WHAT THE TASK REQUIRES:
What you return should be the entries, unchanged, without their pictures.

Recorded data:
[Start of section]

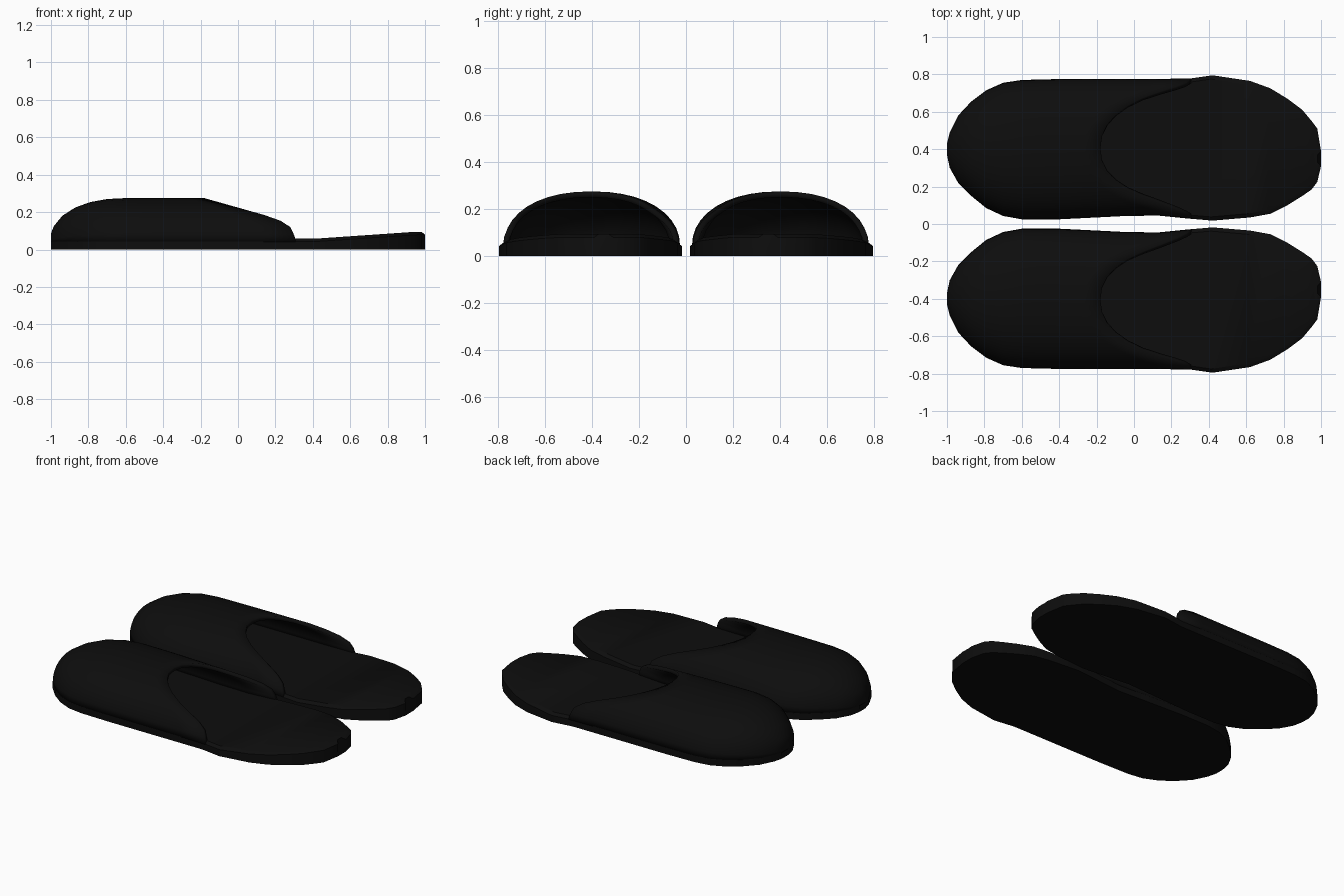
import bpy
import math

cube = bpy.data.objects.get("Cube")
if cube:
    bpy.data.objects.remove(cube, do_unlink=True)

black = bpy.data.materials.new("soft black")
black.use_nodes = True
colour = (0.004, 0.004, 0.004, 1)
black.diffuse_color = colour
black.node_tree.nodes["Principled BSDF"].inputs["Base Color"].default_value = colour

# Footprint: x, inner edge, outer edge
FOOTPRINT = [
    (-1, .37, .43), (-.985, .3, .49), (-.94, .22, .58), (-.87, .15, .655),
    (-.79, .085, .715), (-.7, .043, .755), (-.6, .025, .77), (-.4, .025, .775),
    (-.1, .04, .775), (.08, .05, .775), (.28, .03, .775), (.42, .018, .795),
    (.62, .035, .765), (.73, .055, .725), (.82, .1, .67), (.9, .15, .61),
    (.95, .185, .55), (.98, .225, .51), (1, .31, .39),
]
WELT = .04          # height where the upper meets the sole
TOE_START = -.6     # the toe rounds off ahead of this
ARC_STEPS = 20


def interp(value, pairs):
    """Piecewise linear lookup in rising (key, result) pairs."""
    if value <= pairs[0][0]:
        return pairs[0][1]
    for (a, p), (b, q) in zip(pairs, pairs[1:]):
        if value <= b:
            return p + (q - p) * (value - a) / (b - a)
    return pairs[-1][1]


INNER = [(x, lo) for x, lo, hi in FOOTPRINT]
OUTER = [(x, hi) for x, lo, hi in FOOTPRINT]
FOOTBED = [(.42, .058), (.97, .095)]
OPENING = [(.055, .31), (.12, .28), (.165, .21), (.275, -.18)]


def loft(name, rows, side, closed):
    """Skin rows of points; side -1 gives the mirrored slipper."""
    n = len(rows[0])
    verts = [(x, y * side, z) for row in rows for x, y, z in row]
    faces = []
    for i in range(len(rows) - 1):
        for j in range(n if closed else n - 1):
            k = (j + 1) % n
            faces.append((i * n + j, (i + 1) * n + j, (i + 1) * n + k, i * n + k))
    faces.append(tuple(range(n)))
    if closed:
        last = (len(rows) - 1) * n
        faces.append(tuple(reversed(range(last, last + n))))
    if side < 0:
        faces = [tuple(reversed(f)) for f in faces]
    mesh = bpy.data.meshes.new(name)
    mesh.from_pydata(verts, [], faces)
    mesh.materials.append(black)
    obj = bpy.data.objects.new(name, mesh)
    bpy.context.collection.objects.link(obj)
    bpy.ops.object.select_all(action="DESELECT")
    obj.select_set(True)
    bpy.context.view_layer.objects.active = obj
    bpy.ops.object.shade_smooth_by_angle(angle=math.radians(35))
    return obj


def sole_rows():
    """Flat underside, upright wall and a bevelled footbed that rises to the heel."""
    rows = []
    for x, lo, hi in FOOTPRINT:
        top = interp(x, FOOTBED)
        edge = top - .015
        rows.append([(x, lo, 0), (x, lo, edge), (x * .98, lo + .02, top),
                     (x * .98, hi - .02, top), (x, hi, edge), (x, hi, 0)])
    return rows


def upper_rows():
    """Domed vamp with a rounded toe and a scooped foot opening."""
    toe = [x for x, lo, hi in FOOTPRINT if x <= TOE_START]
    stations = [(x, 0) for x in toe] + [(TOE_START, f / 5) for f in range(1, 6)]
    rows = []
    for start, fraction in stations:
        u = min(1, (TOE_START - start) / .405)
        height = .235 * (1 - u ** 2.2) ** (1 / 2.2)
        row = []
        for j in range(ARC_STEPS + 1):
            t = math.pi * j / ARC_STEPS
            across = math.copysign(abs(math.cos(t)) ** .92, math.cos(t))
            z = WELT + height * max(0, math.sin(t)) ** .92
            x = start + fraction * (interp(z, OPENING) - start)
            lo, hi = interp(x, INNER), interp(x, OUTER)
            row.append((x, (lo + hi) / 2 - across * (hi - lo) / 2, z))
        rows.append(row)
    return rows


# The two slippers, mirrored across the middle
for label, side in (("back", 1), ("front", -1)):
    loft(label + "_slipper_sole", sole_rows(), side, True)
    upper = loft(label + "_slipper_upper", upper_rows(), side, False)
    shell = upper.modifiers.new("thickness", "SOLIDIFY")
    shell.thickness = .025
    shell.offset = -1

[End of section]

TASK SOLUTION:
import bpy
import math

cube = bpy.data.objects.get("Cube")
if cube:
    bpy.data.objects.remove(cube, do_unlink=True)

black = bpy.data.materials.new("soft black")
black.use_nodes = True
colour = (0.004, 0.004, 0.004, 1)
black.diffuse_color = colour
black.node_tree.nodes["Principled BSDF"].inputs["Base Color"].default_value = colour

# Footprint: x, inner edge, outer edge
FOOTPRINT = [
    (-1, .37, .43), (-.985, .3, .49), (-.94, .22, .58), (-.87, .15, .655),
    (-.79, .085, .715), (-.7, .043, .755), (-.6, .025, .77), (-.4, .025, .775),
    (-.1, .04, .775), (.08, .05, .775), (.28, .03, .775), (.42, .018, .795),
    (.62, .035, .765), (.73, .055, .725), (.82, .1, .67), (.9, .15, .61),
    (.95, .185, .55), (.98, .225, .51), (1, .31, .39),
]
WELT = .04          # height where the upper meets the sole
TOE_START = -.6     # the toe rounds off ahead of this
ARC_STEPS = 20


def interp(value, pairs):
    """Piecewise linear lookup in rising (key, result) pairs."""
    if value <= pairs[0][0]:
        return pairs[0][1]
    for (a, p), (b, q) in zip(pairs, pairs[1:]):
        if value <= b:
            return p + (q - p) * (value - a) / (b - a)
    return pairs[-1][1]


INNER = [(x, lo) for x, lo, hi in FOOTPRINT]
OUTER = [(x, hi) for x, lo, hi in FOOTPRINT]
FOOTBED = [(.42, .058), (.97, .095)]
OPENING = [(.055, .31), (.12, .28), (.165, .21), (.275, -.18)]


def loft(name, rows, side, closed):
    """Skin rows of points; side -1 gives the mirrored slipper."""
    n = len(rows[0])
    verts = [(x, y * side, z) for row in rows for x, y, z in row]
    faces = []
    for i in range(len(rows) - 1):
        for j in range(n if closed else n - 1):
            k = (j + 1) % n
            faces.append((i * n + j, (i + 1) * n + j, (i + 1) * n + k, i * n + k))
    faces.append(tuple(range(n)))
    if closed:
        last = (len(rows) - 1) * n
        faces.append(tuple(reversed(range(last, last + n))))
    if side < 0:
        faces = [tuple(reversed(f)) for f in faces]
    mesh = bpy.data.meshes.new(name)
    mesh.from_pydata(verts, [], faces)
    mesh.materials.append(black)
    obj = bpy.data.objects.new(name, mesh)
    bpy.context.collection.objects.link(obj)
    bpy.ops.object.select_all(action="DESELECT")
    obj.select_set(True)
    bpy.context.view_layer.objects.active = obj
    bpy.ops.object.shade_smooth_by_angle(angle=math.radians(35))
    return obj


def sole_rows():
    """Flat underside, upright wall and a bevelled footbed that rises to the heel."""
    rows = []
    for x, lo, hi in FOOTPRINT:
        top = interp(x, FOOTBED)
        edge = top - .015
        rows.append([(x, lo, 0), (x, lo, edge), (x * .98, lo + .02, top),
                     (x * .98, hi - .02, top), (x, hi, edge), (x, hi, 0)])
    return rows


def upper_rows():
    """Domed vamp with a rounded toe and a scooped foot opening."""
    toe = [x for x, lo, hi in FOOTPRINT if x <= TOE_START]
    stations = [(x, 0) for x in toe] + [(TOE_START, f / 5) for f in range(1, 6)]
    rows = []
    for start, fraction in stations:
        u = min(1, (TOE_START - start) / .405)
        height = .235 * (1 - u ** 2.2) ** (1 / 2.2)
        row = []
        for j in range(ARC_STEPS + 1):
            t = math.pi * j / ARC_STEPS
            across = math.copysign(abs(math.cos(t)) ** .92, math.cos(t))
            z = WELT + height * max(0, math.sin(t)) ** .92
            x = start + fraction * (interp(z, OPENING) - start)
            lo, hi = interp(x, INNER), interp(x, OUTER)
            row.append((x, (lo + hi) / 2 - across * (hi - lo) / 2, z))
        rows.append(row)
    return rows


# The two slippers, mirrored across the middle
for label, side in (("back", 1), ("front", -1)):
    loft(label + "_slipper_sole", sole_rows(), side, True)
    upper = loft(label + "_slipper_upper", upper_rows(), side, False)
    shell = upper.modifiers.new("thickness", "SOLIDIFY")
    shell.thickness = .025
    shell.offset = -1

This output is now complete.